- Exercise details -
Quote exactly, and only, the lines of the material below from the line with "bm.transform(Matrix.Translation(place) @ Matrix.Rotation(pi" through the line with "bpy.ops.object.modifier_apply(modifier=mod.name)".

- Records for this task -

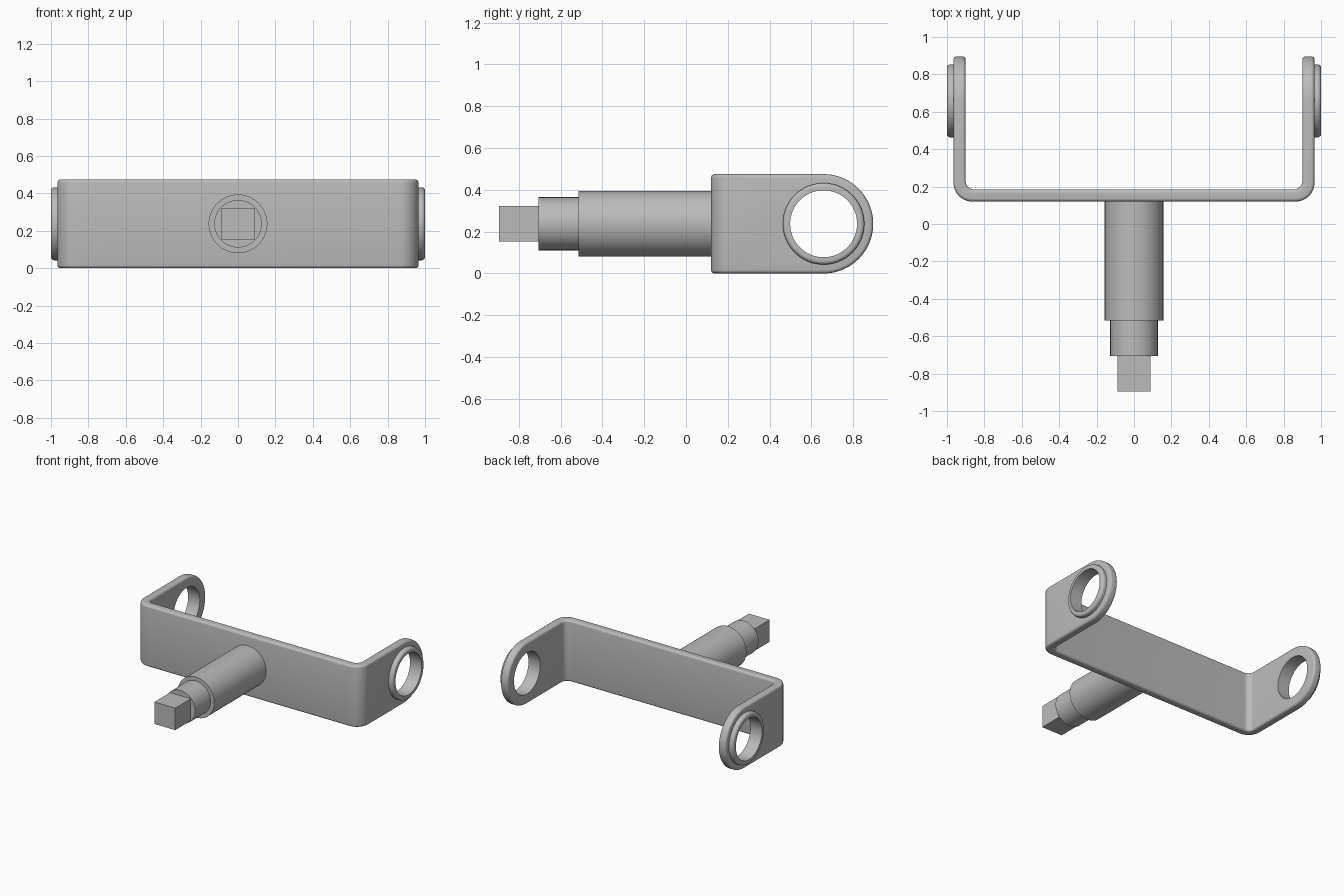
import bpy, bmesh
from math import sin, cos, pi, radians
from mathutils import Matrix, Vector

cube = bpy.data.objects.get("Cube")
if cube:
    bpy.data.objects.remove(cube, do_unlink=True)

MID = 0.2375        # height of the shaft and pivot axis
PIVOT_Y = 0.658     # centre of the pivot holes
HOLE_R = 0.16

steel = bpy.data.materials.new("grey_steel")
steel.use_nodes = True
GREY = (0.5, 0.5, 0.5, 1)
steel.diffuse_color = GREY
steel.node_tree.nodes["Principled BSDF"].inputs["Base Color"].default_value = GREY


def finish(name, bm):
    bmesh.ops.recalc_face_normals(bm, faces=bm.faces)
    mesh = bpy.data.meshes.new(name)
    bm.to_mesh(mesh)
    bm.free()
    mesh.materials.append(steel)
    obj = bpy.data.objects.new(name, mesh)
    bpy.context.collection.objects.link(obj)
    return obj


def activate(obj):
    bpy.ops.object.select_all(action='DESELECT')
    obj.select_set(True)
    bpy.context.view_layer.objects.active = obj


def smooth(obj):
    activate(obj)
    bpy.ops.object.shade_smooth_by_angle(angle=radians(35))


def arc(cx, cy, r, start, end, steps):
    angles = [radians(start + (end - start) * i / steps) for i in range(steps + 1)]
    return [(cx + r * cos(a), cy + r * sin(a)) for a in angles]


def prism(name, points, offset):
    """Extrude a closed outline of 3D points by an offset."""
    bm = bmesh.new()
    face = bm.faces.new([bm.verts.new(p) for p in points])
    new = bmesh.ops.extrude_face_region(bm, geom=[face])["geom"]
    bmesh.ops.translate(bm, vec=Vector(offset),
                        verts=[v for v in new if isinstance(v, bmesh.types.BMVert)])
    return finish(name, bm)


def cylinder(name, radius, start, end, axis):
    """Cylinder along x through the pivots, or along y through the shaft."""
    bm = bmesh.new()
    bmesh.ops.create_cone(bm, cap_ends=True, segments=64, radius1=radius,
                          radius2=radius, depth=end - start)
    mid = (start + end) / 2
    place = (mid, PIVOT_Y, MID) if axis == 'Y' else (0, mid, MID)
    bm.transform(Matrix.Translation(place) @ Matrix.Rotation(pi / 2, 4, axis))
    return finish(name, bm)


def boolean(obj, cutter, operation):
    cutter.hide_render = True
    activate(obj)
    mod = obj.modifiers.new("cut", 'BOOLEAN')
    mod.operation, mod.solver, mod.object = operation, 'EXACT', cutter
    bpy.ops.object.modifier_apply(modifier=mod.name)
    bpy.data.objects.remove(cutter, do_unlink=True)


# U-shaped strap, bent from one plate
outer = arc(0.865, 0.22, 0.1, 0, -90, 12)
inner = arc(0.855, 0.23, 0.045, -90, 0, 12)
right_half = [(0.965, 1.0)] + outer
left_half = [(-x, y) for x, y in reversed(right_half)]
inner_half = inner + [(0.9, 1.0)]
inner_left = [(-x, y) for x, y in reversed(inner_half)]
outline = right_half + left_half + inner_left + inner_half
bracket = prism("bracket", [(x, y, -0.1) for x, y in outline], (0, 0, 0.7))

# Trim the strap to its height and round the arm ends
side = [(-0.1, 0)] + arc(PIVOT_Y, MID, MID, -90, 90, 40) + [(-0.1, 2 * MID)]
trim = prism("trim", [(-1.2, y, z) for y, z in side], (2.4, 0, 0))
boolean(bracket, trim, 'INTERSECT')

# Soft rim around the plate, then the pivot holes
activate(bracket)
bevel = bracket.modifiers.new("rim", 'BEVEL')
bevel.width, bevel.segments = 0.017, 4
bevel.limit_method, bevel.angle_limit = 'ANGLE', radians(40)
bpy.ops.object.modifier_apply(modifier=bevel.name)
boolean(bracket, cylinder("bore", HOLE_R, -1.2, 1.2, 'Y'), 'DIFFERENCE')
smooth(bracket)

# Raised collar around each pivot hole, on the outer face
collar = ([(0.964, HOLE_R), (1.0, HOLE_R)]
          + [(x, r) for r, x in arc(0.177, 0.982, 0.018, 90, 0, 6)]
          + [(0.964, 0.195)])
for name, sign in (("left_collar", 1), ("right_collar", -1)):
    bm = bmesh.new()
    ring = [bm.verts.new((sign * x, PIVOT_Y + r, MID)) for x, r in collar]
    edges = [bm.edges.new((ring[i], ring[(i + 1) % len(ring)])) for i in range(len(ring))]
    bmesh.ops.spin(bm, geom=ring + edges, cent=(0, PIVOT_Y, MID), axis=(1, 0, 0),
                   angle=2 * pi, steps=64, use_merge=True)
    bmesh.ops.remove_doubles(bm, verts=bm.verts, dist=0.0001)
    smooth(finish(name, bm))

# Stepped shaft with a square drive end
smooth(cylinder("shaft", 0.157, -0.515, 0.13, 'X'))
smooth(cylinder("shaft_step", 0.127, -0.705, -0.515, 'X'))
bm = bmesh.new()
bmesh.ops.create_cube(bm, size=1)
bm.transform(Matrix.Translation((0, -0.8, MID)) @ Matrix.Diagonal((0.178, 0.19, 0.17, 1)))
finish("square_drive", bm)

- Solved exercise -
    bm.transform(Matrix.Translation(place) @ Matrix.Rotation(pi / 2, 4, axis))
    return finish(name, bm)


def boolean(obj, cutter, operation):
    cutter.hide_render = True
    activate(obj)
    mod = obj.modifiers.new("cut", 'BOOLEAN')
    mod.operation, mod.solver, mod.object = operation, 'EXACT', cutter
    bpy.ops.object.modifier_apply(modifier=mod.name)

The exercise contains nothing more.